Mr. FABRIZIO: New Jersey itself, just for TV, could be a million and a half dollars a week. So if you want to expand the playing field and you're McCain and you want to play in Jersey, you got to set aside some real cash to play there.

GONYEA: So for McCain there will be very difficult choices, financial and strategic. Meanwhile just hours after announcing his decision about public funds, Obama unveiled his first national ad of the general election campaign.

(Soundbite of campaign advertisement)

Sen. OBAMA: America is a country of strong families and strong values. My life has been blessed by both. I was raised by a single mom and my grandparents. We didn't have much money. But they taught me values straight from the Kansas heartland where they grew up...

GONYEA: The ad is designed to reintroduce Obama to the American people, and perhaps at the same time to offset any of the negative fallout from the decision not to take public funds for his campaign.

Don Gonyea, NPR News, Washington.
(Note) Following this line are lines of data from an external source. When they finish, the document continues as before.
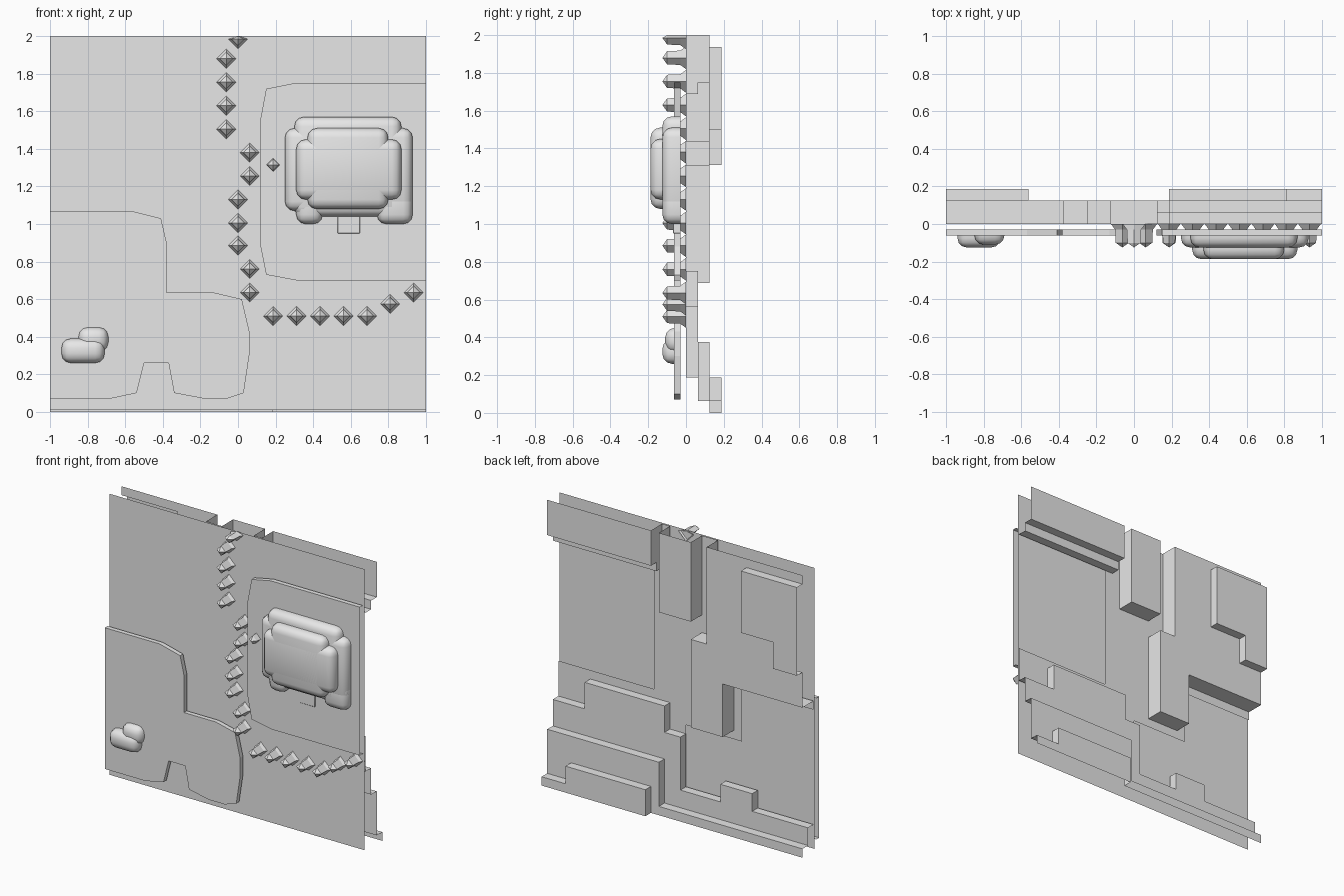
import bpy, bmesh, math

if "Cube" in bpy.data.objects:
    bpy.data.objects.remove(bpy.data.objects["Cube"])

stone = bpy.data.materials.new("plain_grey")
stone.diffuse_color = (0.8, 0.8, 0.8, 1)
stone.use_nodes = True
stone.node_tree.nodes["Principled BSDF"].inputs["Base Color"].default_value = stone.diffuse_color


def finish(name, bm):
    mesh = bpy.data.meshes.new(name)
    bm.to_mesh(mesh)
    bm.free()
    mesh.materials.append(stone)
    ob = bpy.data.objects.new(name, mesh)
    bpy.context.collection.objects.link(ob)
    return ob


def quad(bm, pts):
    return bm.faces.new([bm.verts.new(p) for p in pts])


# water sheet: one flat plane across the tile
bm = bmesh.new()
quad(bm, [(-1, -.012, .01), (1, -.012, .01), (1, -.012, 2), (-1, -.012, 2)])
finish("water_sheet", bm)


# raised land plates with a thin upright rim, open at the tile border
def plate(name, outline):
    bm = bmesh.new()
    front = [bm.verts.new((x, -.0625, z)) for x, z in outline]
    rim = [bm.verts.new((x, -.03, z)) for x, z in outline]
    bm.faces.new(front)
    for i in range(len(outline) - 1):
        bm.faces.new((front[i], rim[i], rim[i + 1], front[i + 1]))
    bmesh.ops.recalc_face_normals(bm, faces=bm.faces)
    if bm.faces[:][0].normal.y > 0:
        bmesh.ops.reverse_faces(bm, faces=bm.faces)
    finish(name, bm)


plate("left_land", [(-1, 1.07), (-.57, 1.07), (-.41, 1.03), (-.38, .9), (-.38, .635),
                    (-.13, .635), (.02, .6), (.06, .43), (.06, .3), (.03, .1),
                    (-.06, .07), (-.18, .07), (-.34, .1), (-.37, .26), (-.5, .26),
                    (-.54, .1), (-.68, .07), (-1, .07)])
plate("right_land", [(1, 1.75), (.3, 1.75), (.15, 1.72), (.12, 1.56), (.12, .88),
                     (.15, .73), (.31, .7), (1, .7)])


# rounded hill and rock blocks
def block(name, x0, x1, z0, z1, front, back=-.03, r=.05, seg=3):
    bm = bmesh.new()
    bmesh.ops.create_cube(bm, size=1)
    for v in bm.verts:
        v.co = (x1 if v.co.x > 0 else x0, back if v.co.y > 0 else front,
                z1 if v.co.z > 0 else z0)
    bmesh.ops.delete(bm, geom=[f for f in bm.faces if f.normal.y > .9], context='FACES_ONLY')
    bmesh.ops.bevel(bm, geom=[e for e in bm.edges if not e.is_boundary], offset=r,
                    segments=seg, profile=.5, affect='EDGES')
    ob = finish(name, bm)
    bpy.ops.object.select_all(action='DESELECT')
    ob.select_set(True)
    bpy.context.view_layer.objects.active = ob
    bpy.ops.object.shade_smooth_by_angle(angle=math.radians(40))


block("hill_base_wide", .25, .93, 1.07, 1.51, -.125)
block("hill_base_tall", .30, .87, 1.04, 1.57, -.125)
block("hill_foot_left", .31, .45, 1.0, 1.2, -.125)
block("hill_foot_right", .74, .93, 1.0, 1.2, -.125)
block("hill_top_wide", .31, .87, 1.13, 1.45, -.1875, -.1)
block("hill_top_tall", .37, .80, 1.08, 1.51, -.1875, -.1)
block("hill_step", .53, .65, .95, 1.08, -.068, r=.003, seg=1)
block("rock_left", -.94, -.71, .26, .39, -.125)
block("rock_right", -.85, -.69, .32, .45, -.11)


# row of four-sided spikes with flared feet
def spike(bm, x, z, rings):
    loops = []
    for y, r in rings:
        loops.append([bm.verts.new((x + r * dx, y, z + r * dz))
                      for dx, dz in ((1, 0), (0, 1), (-1, 0), (0, -1))])
    tip = bm.verts.new((x, -.125, z))
    for a, b in zip(loops, loops[1:]):
        for i in range(4):
            j = (i + 1) % 4
            bm.faces.new((a[i], a[j], b[j], b[i]))
    for i in range(4):
        bm.faces.new((loops[-1][i], loops[-1][(i + 1) % 4], tip))


spots = [(0, 1.985)] + [(-.0625, z) for z in (1.88, 1.755, 1.63, 1.505)]
spots += [(.0625, 1.38), (.0625, 1.255), (0, 1.13), (0, 1.005), (0, .885),
          (.0625, .76), (.0625, .635), (.81, .575), (.935, .635)]
spots += [(.187 + .125 * i, .51) for i in range(5)]
bm = bmesh.new()
for x, z in spots:
    spike(bm, x, z, [(0, .06), (-.03, .038), (-.1, .035)])
spike(bm, .187, 1.315, [(-.03, .04), (-.1, .03)])
for v in bm.verts:
    v.co.z = min(v.co.z, 2)
bmesh.ops.recalc_face_normals(bm, faces=bm.faces)
finish("spikes", bm)

# terraced bed behind the water: rectangles x0, x1, z0, z1, level (-1 is open)
N, S, STEP = 32, .0625, .0625
areas = [(.25, 1, .81, 1.69, -1), (-1, -.42, .19, 1.0, -1), (-.42, 0, .19, .62, -1),
         (.13, .75, .56, .75, 1), (0, 1, 0, .56, 1), (-1, 0, 0, .19, 1),
         (-.56, -.31, .12, .31, 1), (.19, 1, 1.69, 2, 1),
         (-.13, .13, 1.44, 2, 2), (-1, -.25, 1.06, 2, 2), (-.38, -.12, .69, 1.31, 2),
         (.19, 1, 1.75, 2, 2), (.13, 1, 0, .375, 2), (-1, .13, 0, .07, 2),
         (-1, -.56, 1.5, 1.94, 3), (-1, -.81, 1.31, 1.5, 3),
         (.19, .81, 0, .19, 3), (.81, 1, 0, .07, 3)]


def level(i, j):
    x, z, out = -1 + (i + .5) * S, (j + .5) * S, 0
    for x0, x1, z0, z1, lv in areas:
        if x0 < x < x1 and z0 < z < z1:
            out = lv
    return out


bm = bmesh.new()
for i in range(N):
    for j in range(N):
        x, z, h = -1 + i * S, j * S, level(i, j)
        y = max(h, 0) * STEP
        if h >= 0:
            quad(bm, [(x, y, z), (x, y, z + S), (x + S, y, z + S), (x + S, y, z)])
        # walls towards the next cell right and above
        k = max(level(i + 1, j), 0) * STEP
        if i < N - 1 and k != y:
            quad(bm, [(x + S, y, z), (x + S, y, z + S), (x + S, k, z + S), (x + S, k, z)])
        k = max(level(i, j + 1), 0) * STEP
        if j < N - 1 and k != y:
            quad(bm, [(x, y, z + S), (x + S, y, z + S), (x + S, k, z + S), (x, k, z + S)])
bmesh.ops.remove_doubles(bm, verts=bm.verts, dist=.0001)
bmesh.ops.recalc_face_normals(bm, faces=bm.faces)
bmesh.ops.dissolve_limit(bm, angle_limit=.02, verts=bm.verts, edges=bm.edges)
finish("terraced_bed", bm)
Transcript provided by NPR, Copyright NPR.

NPR transcripts are created on a rush deadline by an NPR contractor. This text may not be in its final form and may be updated or revised in the future. Accuracy and availability may vary. The authoritative record of NPR’s programming is the audio record.

You're most likely to find NPR's Don Gonyea on the road, in some battleground state looking for voters to sit with him at the local lunch spot, the VFW or union hall, at a campaign rally, or at their kitchen tables to tell him what's on their minds. Through countless such conversations over the course of the year, he gets a ground-level view of American elections. Gonyea is NPR's National Political Correspondent, a position he has held since 2010. His reports can be heard on all NPR News programs and at To hear his sound-rich stories is akin to riding in the passenger seat of his rental car, traveling through Iowa or South Carolina or Michigan or wherever, right along with him.